Economic Policy Uncertainty and Corporate Policies Around the World

Personal income taxes also influence entrepreneurship. The reduction in marginal tax rates after the Tax Reform Act of led to an increase in hiring rates by entrepreneurs; a decrease in marginal tax rates by 10 percent was associated with a 12 percent increase in the mean probability of hiring workers. Some studies find a positive relationship between higher marginal income tax rates and entrepreneurship. This is a net subsidy to risk-taking, though rules exist to limit how often firms change organizational form and the amount of their tax loss harvesting. Innovative activity by entrepreneurs is also influenced by tax rates. Many of these innovators are not self-employed but instead work within large, often incumbent, firms.
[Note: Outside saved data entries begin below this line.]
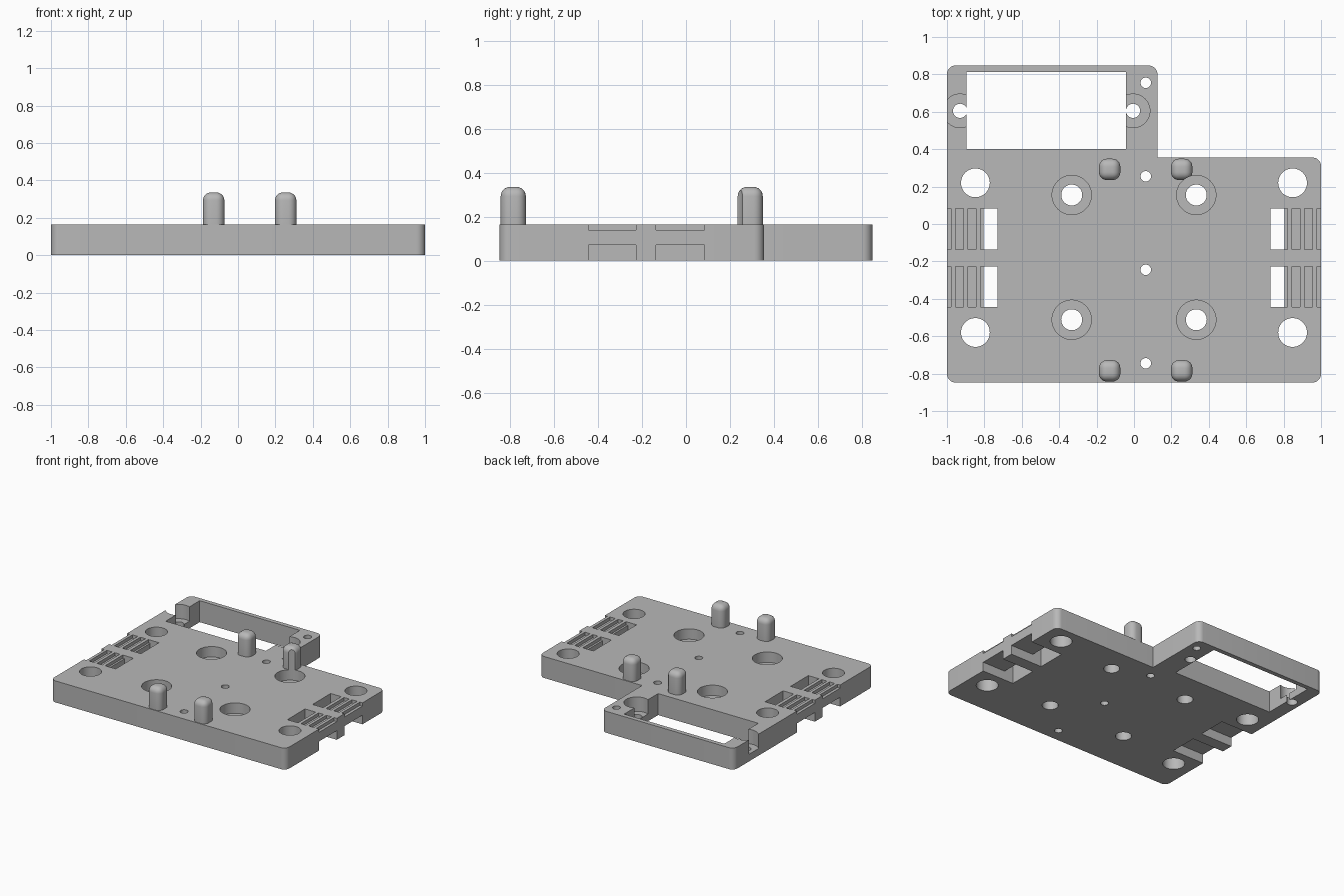
import bpy, bmesh
from math import radians

cube = bpy.data.objects.get("Cube")
if cube:
    bpy.data.objects.remove(cube, do_unlink=True)

grey = bpy.data.materials.new("plain grey")
grey.use_nodes = True
colour = (0.48, 0.48, 0.48, 1)
grey.diffuse_color = colour
grey.node_tree.nodes["Principled BSDF"].inputs["Base Color"].default_value = colour

TOP = 0.165


def make(name, bm):
    bmesh.ops.recalc_face_normals(bm, faces=bm.faces)
    mesh = bpy.data.meshes.new(name)
    bm.to_mesh(mesh)
    bm.free()
    ob = bpy.data.objects.new(name, mesh)
    bpy.context.collection.objects.link(ob)
    mesh.materials.append(grey)
    return ob


def activate(ob):
    bpy.ops.object.select_all(action='DESELECT')
    ob.select_set(True)
    bpy.context.view_layer.objects.active = ob


def box(x0, x1, y0, y1, z0, z1, bevel=0):
    bm = bmesh.new()
    bmesh.ops.create_cube(bm, size=1)
    for v in bm.verts:
        v.co.x = x1 if v.co.x > 0 else x0
        v.co.y = y1 if v.co.y > 0 else y0
        v.co.z = z1 if v.co.z > 0 else z0
    if bevel:
        bmesh.ops.bevel(bm, geom=bm.edges[:], offset=bevel, segments=6,
                        profile=0.5, affect='EDGES')
    return make("box", bm)


def drill(x, y, r, z0=-0.1, z1=0.5):
    bm = bmesh.new()
    bmesh.ops.create_cone(bm, cap_ends=True, segments=48, radius1=r, radius2=r, depth=z1 - z0)
    bmesh.ops.translate(bm, verts=bm.verts, vec=(x, y, (z0 + z1) / 2))
    return make("drill", bm)


def cut(target, cutter, keep=False):
    cutter.hide_render = True
    activate(target)
    mod = target.modifiers.new("cut", 'BOOLEAN')
    mod.operation = 'DIFFERENCE'
    mod.solver = 'EXACT'
    mod.object = cutter
    bpy.ops.object.modifier_apply(modifier=mod.name)
    if not keep:
        bpy.data.objects.remove(cutter, do_unlink=True)


def smooth(ob):
    activate(ob)
    bpy.ops.object.shade_smooth_by_angle(angle=radians(30))


# Base plate: L-shaped outline with rounded outer corners
outline = [(-1, -0.847), (1, -0.847), (1, 0.355), (0.125, 0.355), (0.125, 0.847), (-1, 0.847)]
bm = bmesh.new()
face = bm.faces.new([bm.verts.new((x, y, 0)) for x, y in outline])
raised = bmesh.ops.extrude_face_region(bm, geom=[face])
bmesh.ops.translate(bm, vec=(0, 0, TOP),
                    verts=[g for g in raised["geom"] if isinstance(g, bmesh.types.BMVert)])
corners = [e for e in bm.edges
           if abs(e.verts[0].co.z - e.verts[1].co.z) > 0.1
           and not (abs(e.verts[0].co.x - 0.125) < 0.01 and e.verts[0].co.y < 0.5)]
bmesh.ops.bevel(bm, geom=corners, offset=0.045, segments=8, profile=0.5, affect='EDGES')
plate = make("base_plate", bm)

# Rectangular window in the rear tab
cut(plate, box(-0.895, -0.043, 0.4, 0.813, -0.1, 0.4))

# Screw seats beside the window
for x in (-0.93, -0.005):
    cut(plate, drill(x, 0.605, 0.09, 0.055))
    cut(plate, drill(x, 0.605, 0.038))

# Small holes along one line
for y in (0.755, 0.255, -0.245, -0.745):
    cut(plate, drill(0.063, y, 0.028))

# Corner holes, counterbored holes and slotted strap channels on both sides
for side in (-1, 1):
    for y in (0.22, -0.58):
        cut(plate, drill(side * 0.848, y, 0.077))
    for y in (0.155, -0.512):
        cut(plate, drill(side * 0.333, y, 0.105, 0.085))
        cut(plate, drill(side * 0.333, y, 0.056))
    for y0, y1 in ((-0.443, -0.228), (-0.137, 0.083)):
        def channel(a, b, z0, z1):
            xs = sorted((side * a, side * b))
            cut(plate, box(xs[0], xs[1], y0, y1, z0, z1))
        channel(0.73, 1.1, -0.1, 0.07)
        channel(0.73, 0.805, -0.1, 0.4)
        for a, b in ((0.78, 0.82), (0.845, 0.888), (0.911, 0.955), (0.978, 1.1)):
            channel(a, b, 0.14, 0.4)
smooth(plate)

# Four rounded locating pins
for y, row in ((-0.785, "front"), (0.292, "rear")):
    for x, hand in ((-0.13, "right"), (0.255, "left")):
        h = 0.057
        pin = box(x - h, x + h, y - h, y + h, 0.06, 0.335, 0.042)
        pin.name = f"{row}_{hand}_pin"
        if row == "rear" and hand == "left":
            cut(pin, drill(0.333, 0.155, 0.105, 0.0))
        smooth(pin)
Risk-taking by inventors and innovators working in startups and incumbent firms is changed by personal income tax rates.

Expected incomes play a large role in individual decisions to enter an occupation with a high up-front cost to obtain necessary skills or education. As top marginal income tax rates rise, individuals may decide to avoid working in innovative occupations given the low payoff. Superstar inventors, those who create a disproportional amount of innovation as measured through patents and inventions, are sensitive to individual and corporate income taxes.

Tax policy is one of many considerations prospective innovators consider when deciding where to locate and whether to enter an innovative occupation. Inventors are less sensitive to tax rates in areas where there is more agglomeration, or an abundance of innovators already living and working closely together.